A 10-minute walk from our hotel

With its history tied to the sea, Saint-Tropez has always been - and still is - a “child of the sea”. Located a few minutes from the hotel, the port of Saint-Tropez is a testimony to this maritime history. While today it is exclusively a pleasure port, for a long time it was dedicated to fishing and coastal trade along the coasts of Provence and Liguria. The economic heart of the town, the port was home to the third fleet of the French Mediterranean coast. It also generated numerous vocations since more than 300 sailors obtained their ocean-bound captaincy certificates from the town’s Hydrographic School. Among them, Léon Ignace Gardanne distinguished himself by sailing from England to Chile in 1903 in only 56 days, a true record for the time.

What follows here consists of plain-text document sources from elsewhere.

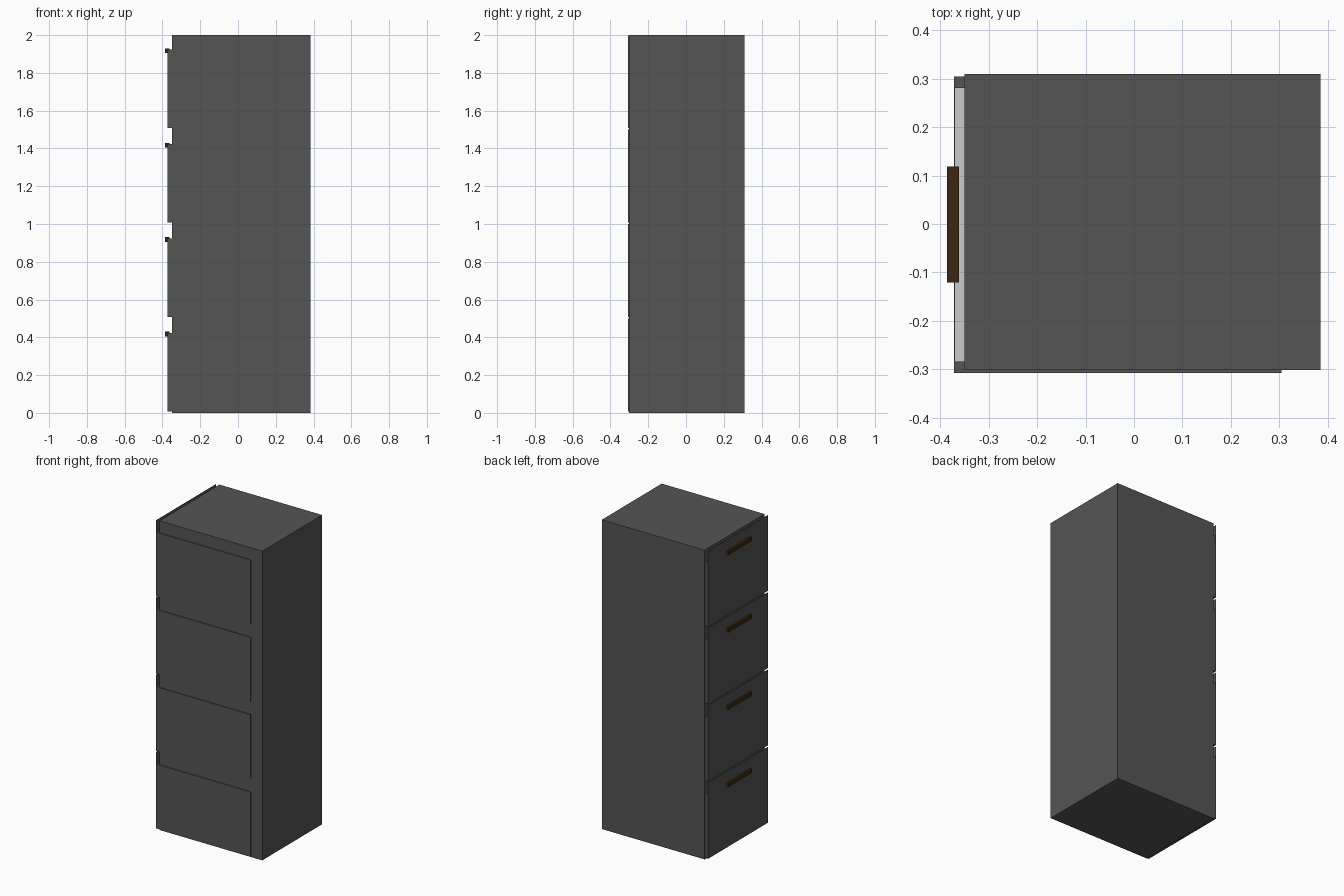
import bpy, bmesh

if "Cube" in bpy.data.objects:
    bpy.data.objects.remove(bpy.data.objects["Cube"])


def material(name, color):
    m = bpy.data.materials.new(name)
    m.diffuse_color = (*color, 1)
    m.use_nodes = True
    m.node_tree.nodes["Principled BSDF"].inputs["Base Color"].default_value = m.diffuse_color
    return m


dark = material("dark_metal", (0.09, 0.09, 0.09))
brown = material("dark_brown", (0.045, 0.02, 0.006))


def finish(name, bm, mat):
    me = bpy.data.meshes.new(name)
    bm.to_mesh(me)
    bm.free()
    ob = bpy.data.objects.new(name, me)
    bpy.context.collection.objects.link(ob)
    if mat:
        me.materials.append(mat)
    return ob


def box(name, x, y, z, mat=None):
    bm = bmesh.new()
    bmesh.ops.create_cube(bm, size=1)
    for v in bm.verts:
        v.co = [r[0] if c < 0 else r[1] for c, r in zip(v.co, (x, y, z))]
    return finish(name, bm, mat)


def front_sheet(name, x, y, z, mat):
    bm = bmesh.new()
    bm.faces.new([bm.verts.new((x, a, b)) for a, b in
                  ((y[1], z[0]), (y[0], z[0]), (y[0], z[1]), (y[1], z[1]))])
    bm.normal_update()
    return finish(name, bm, mat)


# Cabinet body
box("cabinet_body", (-0.35, 0.385), (-0.302, 0.31), (0, 2), dark)

# Four drawers: thin tall front, lower side walls, back, floor and handle
X0, X1, Y0, Y1, T = -0.372, 0.305, -0.308, 0.305, 0.024
for i in range(4):
    b = 0.5 * i
    lo, side_top, top = b + 0.008, b + 0.423, b + 0.499
    n = f"drawer_{i + 1}_"
    front_sheet(n + "front", X0, (Y0, Y1), (lo, top), dark)
    box(n + "side_a", (X0, X1), (Y0, Y0 + T), (lo, side_top), dark)
    box(n + "side_b", (X0, X1), (Y1 - T, Y1), (lo, side_top), dark)
    box(n + "back", (X1 - T, X1), (Y0 + T, Y1 - T), (lo, side_top), dark)
    box(n + "lower_panel", (X0, X1 - T), (Y0 + T, Y1 - T), (lo, lo + 0.01), dark)
    box(n + "floor", (X0 + 0.001, X1 - T), (Y0 + T, Y1 - T), (lo + 0.01, lo + 0.02))
    box(n + "handle", (-0.386, -0.362), (-0.121, 0.119), (b + 0.404, b + 0.43), brown)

Today, the port of Saint-Tropez is still at the heart of the town. A major stop on the Mediterranean with its 734 berths spread across two basins, walk around the port and you’ll find a stunning display of luxury yachts moored there. It is also the site of numerous nautical events like the three-day Giraglia regatta, the Voiles de Saint-Tropez regatta (held over a week between late September and early October), or the Trophée du Bailli de Suffren, a sailing race paying homage to the vice-admiral of the French Royal Navy under Louis XVI. Another event celebrates the history of sailing in the Mediterranean - the Voiles Latines. Italians, Sardinians, Corsicans, Spaniards from the Balearic Islands, Tunisians and Provençals gather to sail on traditional boats of what the Romans called “Mare Nostrum” (Our Sea), such as pointus, feluccas and yoles.